- _PROBLEM DETAILS_: Copy exactly, please, the lines of the data from its start through the line containing "grey.use_nodes = True".

Saved data entries:
[Start of Attachment]

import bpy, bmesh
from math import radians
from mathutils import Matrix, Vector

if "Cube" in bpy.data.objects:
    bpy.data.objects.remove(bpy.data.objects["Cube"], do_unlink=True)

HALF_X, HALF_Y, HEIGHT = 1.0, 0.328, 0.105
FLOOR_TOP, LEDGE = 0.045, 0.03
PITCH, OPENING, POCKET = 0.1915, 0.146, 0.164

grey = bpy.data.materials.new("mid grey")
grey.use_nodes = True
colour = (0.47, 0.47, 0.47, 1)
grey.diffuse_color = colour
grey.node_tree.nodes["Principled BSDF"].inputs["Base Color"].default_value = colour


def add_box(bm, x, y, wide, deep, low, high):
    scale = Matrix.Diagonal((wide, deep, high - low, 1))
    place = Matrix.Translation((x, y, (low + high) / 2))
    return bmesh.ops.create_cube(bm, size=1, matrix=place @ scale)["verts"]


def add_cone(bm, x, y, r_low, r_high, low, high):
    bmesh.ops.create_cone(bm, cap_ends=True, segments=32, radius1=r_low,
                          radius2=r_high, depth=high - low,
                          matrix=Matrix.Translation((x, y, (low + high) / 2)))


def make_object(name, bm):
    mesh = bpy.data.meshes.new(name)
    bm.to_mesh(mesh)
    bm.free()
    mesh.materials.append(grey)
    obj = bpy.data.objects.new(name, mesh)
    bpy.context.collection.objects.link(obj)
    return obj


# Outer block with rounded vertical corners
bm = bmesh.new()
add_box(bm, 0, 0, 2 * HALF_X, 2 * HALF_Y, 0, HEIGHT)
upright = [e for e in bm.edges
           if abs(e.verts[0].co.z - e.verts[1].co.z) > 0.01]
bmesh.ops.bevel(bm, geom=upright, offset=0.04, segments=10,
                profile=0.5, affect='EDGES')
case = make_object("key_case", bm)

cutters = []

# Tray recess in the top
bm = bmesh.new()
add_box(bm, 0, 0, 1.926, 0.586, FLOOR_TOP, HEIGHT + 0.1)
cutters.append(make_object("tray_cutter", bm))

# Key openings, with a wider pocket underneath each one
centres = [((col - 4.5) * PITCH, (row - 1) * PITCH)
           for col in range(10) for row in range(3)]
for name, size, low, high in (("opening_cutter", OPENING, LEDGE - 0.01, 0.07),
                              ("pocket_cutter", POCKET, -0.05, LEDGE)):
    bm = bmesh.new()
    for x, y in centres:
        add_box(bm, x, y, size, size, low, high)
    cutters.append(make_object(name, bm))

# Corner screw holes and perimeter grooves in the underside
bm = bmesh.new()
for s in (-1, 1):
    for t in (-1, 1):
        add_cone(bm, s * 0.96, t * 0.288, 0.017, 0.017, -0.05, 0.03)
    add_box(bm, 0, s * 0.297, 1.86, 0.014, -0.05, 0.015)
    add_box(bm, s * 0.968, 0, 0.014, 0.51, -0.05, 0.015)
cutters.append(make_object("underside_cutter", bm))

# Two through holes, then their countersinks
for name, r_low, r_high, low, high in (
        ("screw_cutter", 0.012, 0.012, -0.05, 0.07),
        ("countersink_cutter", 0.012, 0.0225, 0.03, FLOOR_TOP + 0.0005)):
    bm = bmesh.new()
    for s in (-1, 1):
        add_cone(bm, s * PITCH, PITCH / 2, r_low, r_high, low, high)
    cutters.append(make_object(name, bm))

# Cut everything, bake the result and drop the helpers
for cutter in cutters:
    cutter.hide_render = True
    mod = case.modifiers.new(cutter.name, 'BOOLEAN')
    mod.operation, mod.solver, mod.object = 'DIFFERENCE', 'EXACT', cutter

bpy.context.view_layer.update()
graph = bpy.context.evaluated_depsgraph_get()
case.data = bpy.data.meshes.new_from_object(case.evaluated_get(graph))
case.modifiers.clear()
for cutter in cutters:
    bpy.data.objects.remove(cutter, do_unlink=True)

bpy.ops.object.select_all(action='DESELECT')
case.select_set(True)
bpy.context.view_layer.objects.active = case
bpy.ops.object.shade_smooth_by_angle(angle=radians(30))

[End of Attachment]

- _SOLUTION TO THE PROBLEM_:
import bpy, bmesh
from math import radians
from mathutils import Matrix, Vector

if "Cube" in bpy.data.objects:
    bpy.data.objects.remove(bpy.data.objects["Cube"], do_unlink=True)

HALF_X, HALF_Y, HEIGHT = 1.0, 0.328, 0.105
FLOOR_TOP, LEDGE = 0.045, 0.03
PITCH, OPENING, POCKET = 0.1915, 0.146, 0.164

grey = bpy.data.materials.new("mid grey")
grey.use_nodes = True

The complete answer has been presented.